WORK TO COMPLETE — Look for the word "continue" in the material below, then report each line where it occurs.

INPUT DATA —

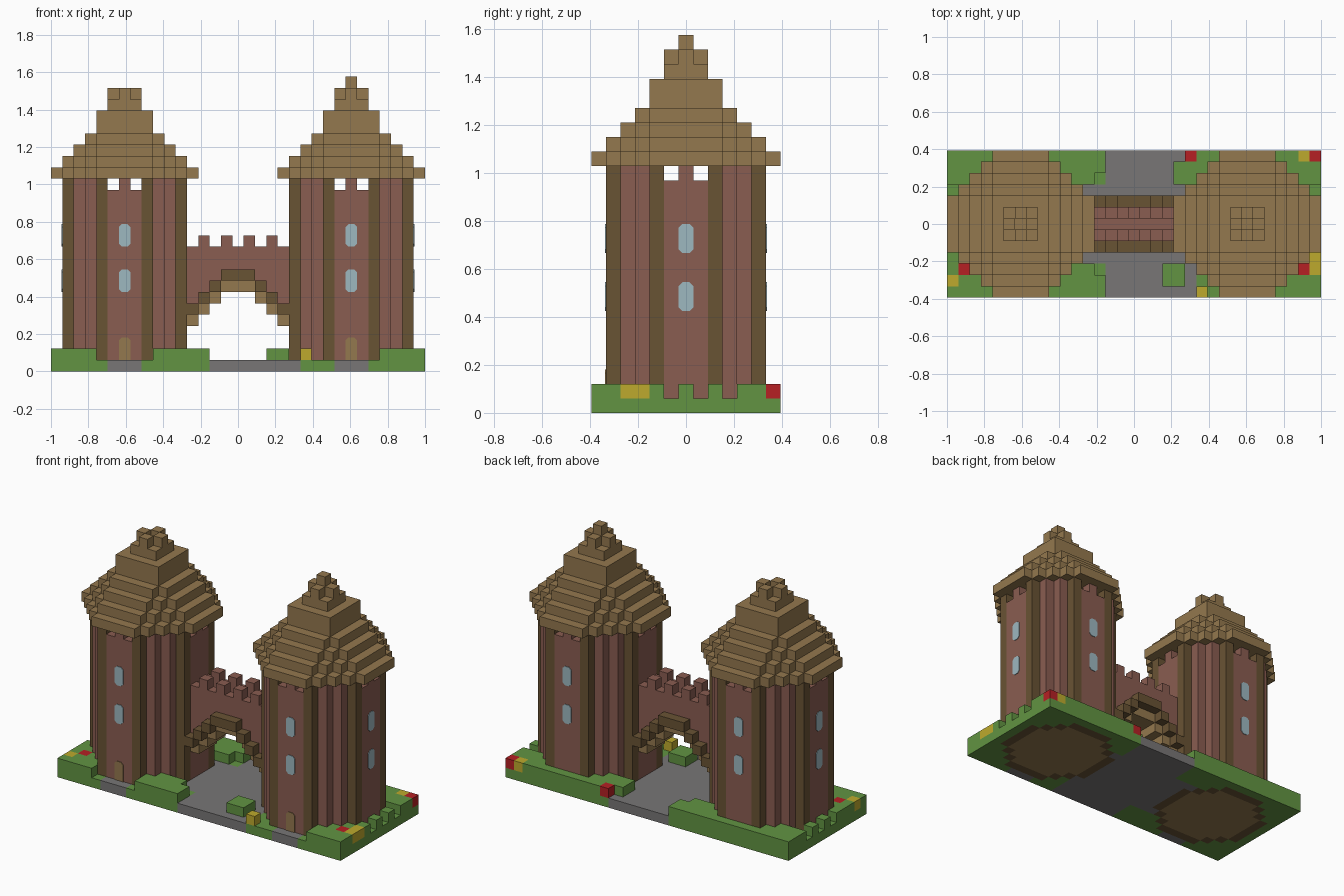
import bpy
import bmesh
import math
from mathutils import Matrix, Vector

cube = bpy.data.objects.get("Cube")
if cube:
    bpy.data.objects.remove(cube)

U = 2 / 33          # edge of one block
TOWER = 10          # tower centre offset in blocks


def linear(c):
    c /= 255
    return c / 12.92 if c <= 0.04045 else ((c + 0.055) / 1.055) ** 2.4


def material(name, r, g, b):
    mat = bpy.data.materials.new(name)
    mat.use_nodes = True
    col = (linear(r), linear(g), linear(b), 1)
    mat.diffuse_color = col
    mat.node_tree.nodes["Principled BSDF"].inputs["Base Color"].default_value = col
    return mat


MATS = {
    "grass": material("grass", 98, 148, 66),
    "stone": material("path_stone", 120, 118, 118),
    "brick": material("red_brick", 138, 93, 81),
    "dark": material("dark_wood", 105, 83, 52),
    "plank": material("light_wood", 148, 120, 78),
    "glass": material("window_glass", 158, 184, 192),
    "yellow": material("yellow_flower", 190, 170, 45),
    "red": material("red_flower", 182, 32, 36),
}
SIDES = [Vector(s) for s in
         ((1, 0, 0), (-1, 0, 0), (0, 1, 0), (0, -1, 0), (0, 0, 1), (0, 0, -1))]


def finish(name, bm, mats):
    mesh = bpy.data.meshes.new(name)
    bm.to_mesh(mesh)
    bm.free()
    for m in mats:
        mesh.materials.append(MATS[m])
    obj = bpy.data.objects.new(name, mesh)
    bpy.context.collection.objects.link(obj)
    return obj


def blocks(name, cells):
    """Build the outer skin of a set of blocks, cells maps (x, y, layer) to a material."""
    bm = bmesh.new()
    used = sorted(set(cells.values()))
    for cell, mat in cells.items():
        centre = Vector(cell) + Vector((0, 0, 0.5))
        for n in SIDES:
            if tuple(int(a + b) for a, b in zip(cell, n)) in cells:
                continue
            s = n.yzx
            t = n.cross(s)
            corners = [centre + (n + s * a + t * b) / 2
                       for a, b in ((-1, -1), (1, -1), (1, 1), (-1, 1))]
            face = bm.faces.new([bm.verts.new(p * U) for p in corners])
            face.material_index = used.index(mat)
    bmesh.ops.remove_doubles(bm, verts=bm.verts[:], dist=U / 100)
    return finish(name, bm, used)


def octagon(x, y, reach, total):
    return max(abs(x), abs(y)) <= reach and abs(x) + abs(y) <= total


def disk(reach, total):
    span = range(-reach, reach + 1)
    return [(x, y) for x in span for y in span if octagon(x, y, reach, total)]


def on_ring(x, y):
    return max(abs(x), abs(y)) == 5 or abs(x) + abs(y) == 7


def plate(name, cx, turn, low, high, mat, square_base=False):
    """Thin pane with cut corners on a tower face, turned about the tower axis."""
    w, c = 0.5, 0.25
    base = [(-w, low), (w, low)] if square_base else \
        [(-w, low + c), (c - w, low), (w - c, low), (w, low + c)]
    outline = base + [(w, high - c), (w - c, high), (c - w, high), (-w, high - c)]
    bm = bmesh.new()
    face = bm.faces.new([bm.verts.new((x * U, -5.5 * U, z * U)) for x, z in outline])
    out = bmesh.ops.extrude_face_region(bm, geom=[face])
    verts = [v for v in out["geom"] if isinstance(v, bmesh.types.BMVert)]
    bmesh.ops.translate(bm, verts=verts, vec=(0, -0.004, 0))
    bmesh.ops.recalc_face_normals(bm, faces=bm.faces[:])
    bm.transform(Matrix.Translation((cx * U, 0, 0)) @ Matrix.Rotation(turn, 4, "Z"))
    finish(name, bm, [mat])


# Ground: grass, paths and tower floors
def ground_material(x, y):
    dx = abs(x) - TOWER
    if octagon(dx, y, 5, 7):
        return "dark" if on_ring(dx, y) else "plank"
    if abs(dx) <= 1 and y == -6:
        return "stone"
    if -2 <= x <= 4 or (abs(x) <= 5 and abs(y) <= 3) or (x == 5 and y < -3):
        return "stone"
    return "grass"


# Raised grass around the towers
def raised_grass(x, y):
    if octagon(abs(x) - TOWER, y, 5, 7):
        return False
    if abs(x) >= 13:
        return y not in (-1, 1, 3)
    if y == 6:
        return x <= -3 or x >= 5
    if -7 <= x <= -3:
        return abs(y) >= 5 or (abs(y) == 4 and x <= -4)
    if 3 <= x <= 4 and y in (-5, -4):
        return True
    return 4 <= x <= 8 and y >= 4


ground = {}
for x in range(-16, 17):
    for y in range(-6, 7):
        ground[x, y, 0] = ground_material(x, y)
        if raised_grass(x, y):
            ground[x, y, 1] = "grass"
for x, y in ((-16, -5), (16, -3), (16, -4), (6, -6), (15, 6)):
    ground[x, y, 1] = "yellow"
for x, y in ((-15, -4), (15, -4), (5, 6), (16, 6)):
    ground[x, y, 1] = "red"
blocks("ground", ground)

# Towers with stepped roofs, windows and doors
ROOF = [(6, 8), (5, 7), (4, 6), (3, 5), (2, 4), (2, 4), (1, 2), (1, 1), (0, 0)]
for side, cx in (("right", -TOWER), ("left", TOWER)):
    walls = {}
    for x, y in disk(5, 7):
        near, far = sorted((abs(x), abs(y)))
        if not on_ring(x, y):
            continue
        for k in range(1, 17):
            if k == 16 and far == 5 and near == 1:
                continue        # vents under the eaves
            walls[cx + x, y, k] = "dark" if (near, far) == (2, 5) else "brick"
    blocks(side + "_tower_walls", walls)

    roof = {(cx + x, y, 17 + i): "plank"
            for i, size in enumerate(ROOF) for x, y in disk(*size)}
    if side == "right":         # this roof has an open tip
        del roof[cx, 0, 25], roof[cx, 0, 24]
    blocks(side + "_tower_roof", roof)

    outer = math.pi / 2 if cx > 0 else -math.pi / 2
    for label, turn in (("front", 0), ("back", math.pi), ("side", outer)):
        for level, low in (("lower", 7), ("upper", 11)):
            plate(f"{side}_tower_{label}_{level}_window", cx, turn, low, low + 2, "glass")
    plate(side + "_tower_door", cx, 0, 1, 3, "plank", square_base=True)

# Bridge with arch, walkway, parapets and battlements
bridge, arch = {}, {}
for x in range(-4, 5):
    foot = 7 - max(0, abs(x) - 1)
    for y in range(-2, 3):
        arch[x, y, foot + 1] = "dark"
        if abs(y) == 2:
            continue
        arch[x, y, foot] = "plank"
        top = 10 if y == 0 else 11 + x % 2
        for k in range(foot + 2, top):
            bridge[x, y, k] = "brick"
blocks("bridge_walls", bridge)
blocks("bridge_arch", arch)
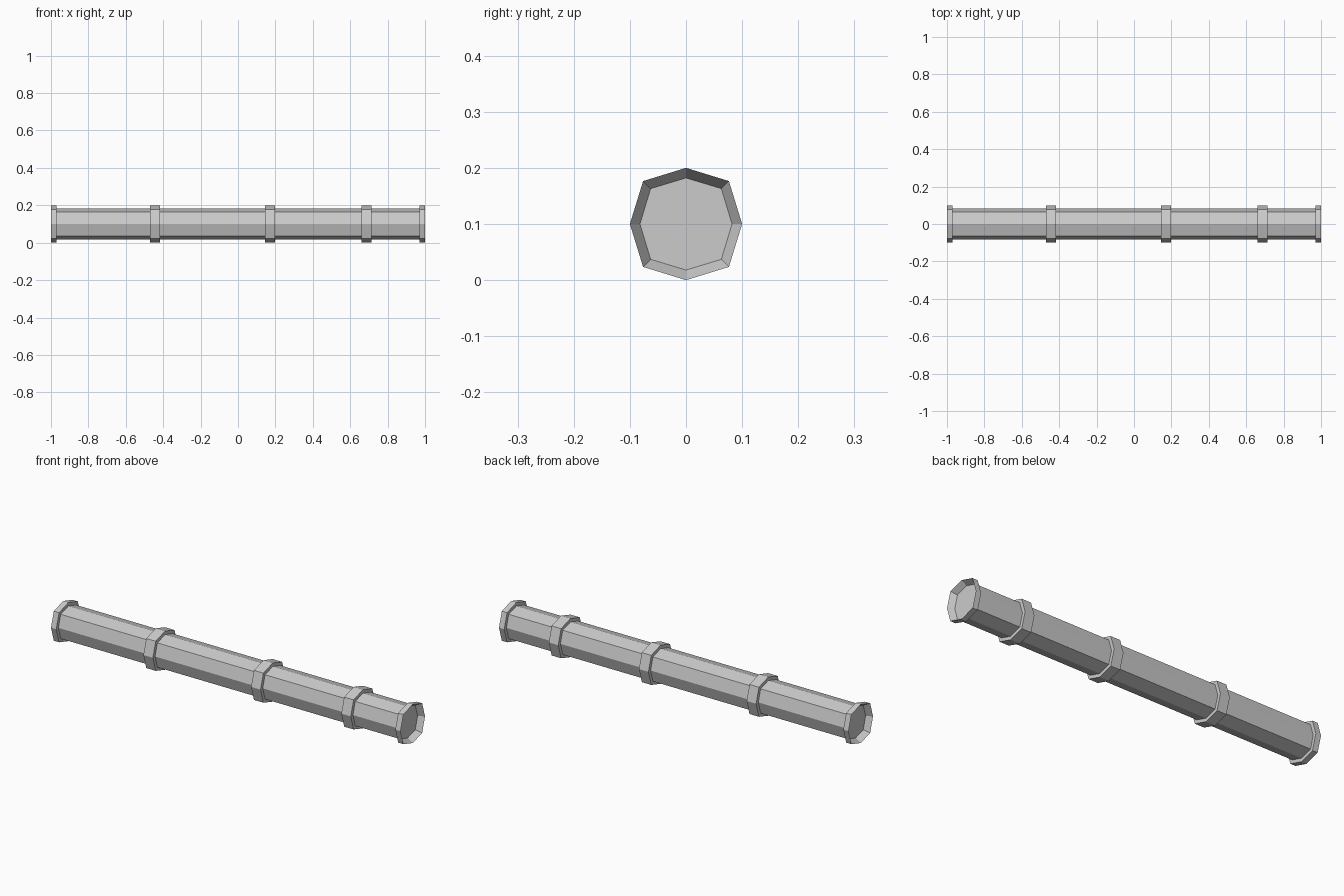
import bpy, bmesh

if "Cube" in bpy.data.objects:
    bpy.data.objects.remove(bpy.data.objects["Cube"])

CZ = 0.1  # height of the pipe axis


def octagon(bm, x, straight, diagonal):
    s, d = straight, diagonal
    pts = [(s, 0), (d, d), (0, s), (-d, d), (-s, 0), (-d, -d), (0, -s), (d, -d)]
    return [bm.verts.new((x, y, CZ + z)) for y, z in pts]


def lathe(name, sections, caps=False, closed=False):
    """Skin octagonal sections given as (x, straight radius, diagonal offset)."""
    bm = bmesh.new()
    rings = [octagon(bm, *s) for s in sections]
    pairs = list(zip(rings, rings[1:]))
    if closed:
        pairs.append((rings[-1], rings[0]))
    for a, b in pairs:
        for i in range(8):
            j = (i + 1) % 8
            bm.faces.new((a[i], a[j], b[j], b[i]))
    if caps:
        # each end is two half plates meeting on the vertical centre line
        for r in (rings[0], rings[-1]):
            bm.faces.new(r[2:7])
            bm.faces.new(r[6:] + r[:3])
    bmesh.ops.recalc_face_normals(bm, faces=bm.faces)
    me = bpy.data.meshes.new(name)
    bm.to_mesh(me)
    bm.free()
    ob = bpy.data.objects.new(name, me)
    bpy.context.collection.objects.link(ob)
    return ob


BODY = (0.082, 0.063)
RIM = (0.1, 0.0765)

# Pipe with flared rims at both ends around recessed end plates
end = 0.97
lathe("pipe_body", [(-end, *BODY), (end, *BODY)], caps=True)
for name, s in (("left_rim", -1), ("right_rim", 1)):
    lathe(name, [(s * end, *BODY), (s * end, *RIM), (s, *RIM)], closed=True)

# Joint collars
for i, x in enumerate((-0.444, 0.172, 0.688)):
    a, b = x - 0.027, x + 0.027
    lathe(f"collar_{i + 1}", [(a, *BODY), (a, *RIM), (b, *RIM), (b, *BODY)])
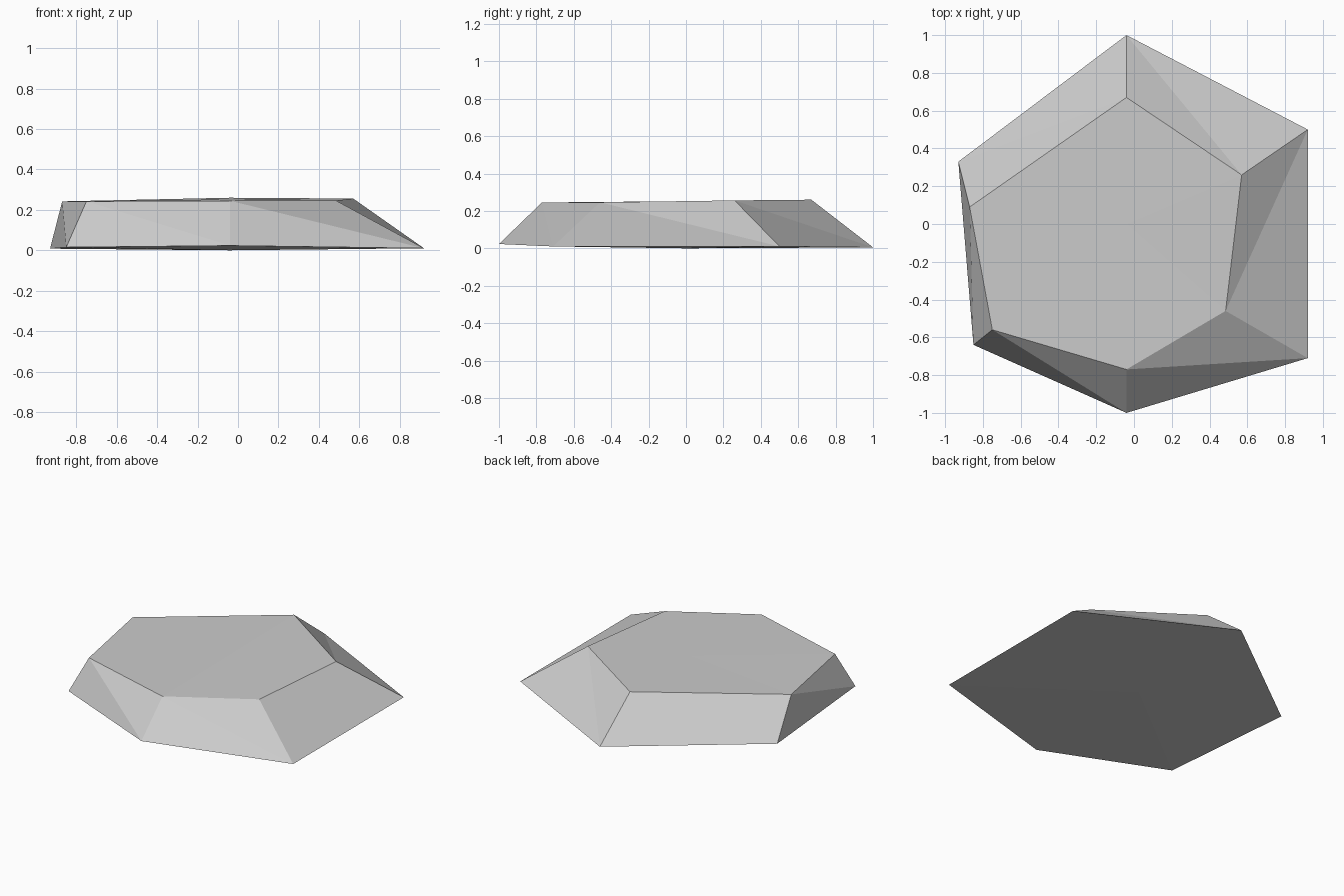
import bpy
import bmesh

cube = bpy.data.objects.get("Cube")
if cube:
    bpy.data.objects.remove(cube, do_unlink=True)

# Single stone colour
stone = bpy.data.materials.new("light_grey_stone")
stone.use_nodes = True
colour = (0.6, 0.6, 0.6, 1)
stone.diffuse_color = colour
stone.node_tree.nodes["Principled BSDF"].inputs["Base Color"].default_value = colour

# Irregular hexagon outlines, clockwise from the back
base_rim = [(-.04, 1, .005), (.92, .5, .01), (.92, -.71, .01),
            (-.04, -1, .023), (-.85, -.64, .015), (-.93, .33, .008)]
top_rim = [(-.04, .67, .26), (.57, .26, .256), (.485, -.46, .246),
           (-.04, -.77, .245), (-.75, -.56, .242), (-.87, .09, .242)]

bm = bmesh.new()
base = [bm.verts.new(p) for p in base_rim]
top = [bm.verts.new(p) for p in top_rim]
base_centre = bm.verts.new((-.04, 0, 0))
top_centre = bm.verts.new((-.04, 0, .252))

# Sloping sides split along a diagonal, capped by two fans
for i in range(len(base)):
    j = (i + 1) % len(base)
    bm.faces.new((base[i], top[j], base[j]))
    bm.faces.new((base[i], top[i], top[j]))
    bm.faces.new((top[j], top[i], top_centre))
    bm.faces.new((base[i], base[j], base_centre))
bmesh.ops.recalc_face_normals(bm, faces=bm.faces[:])

mesh = bpy.data.meshes.new("stone_slab")
bm.to_mesh(mesh)
bm.free()
mesh.materials.append(stone)
slab = bpy.data.objects.new("stone_slab", mesh)
bpy.context.collection.objects.link(slab)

TASK OUTPUT —
                continue
            continue
                continue        # vents under the eaves
            continue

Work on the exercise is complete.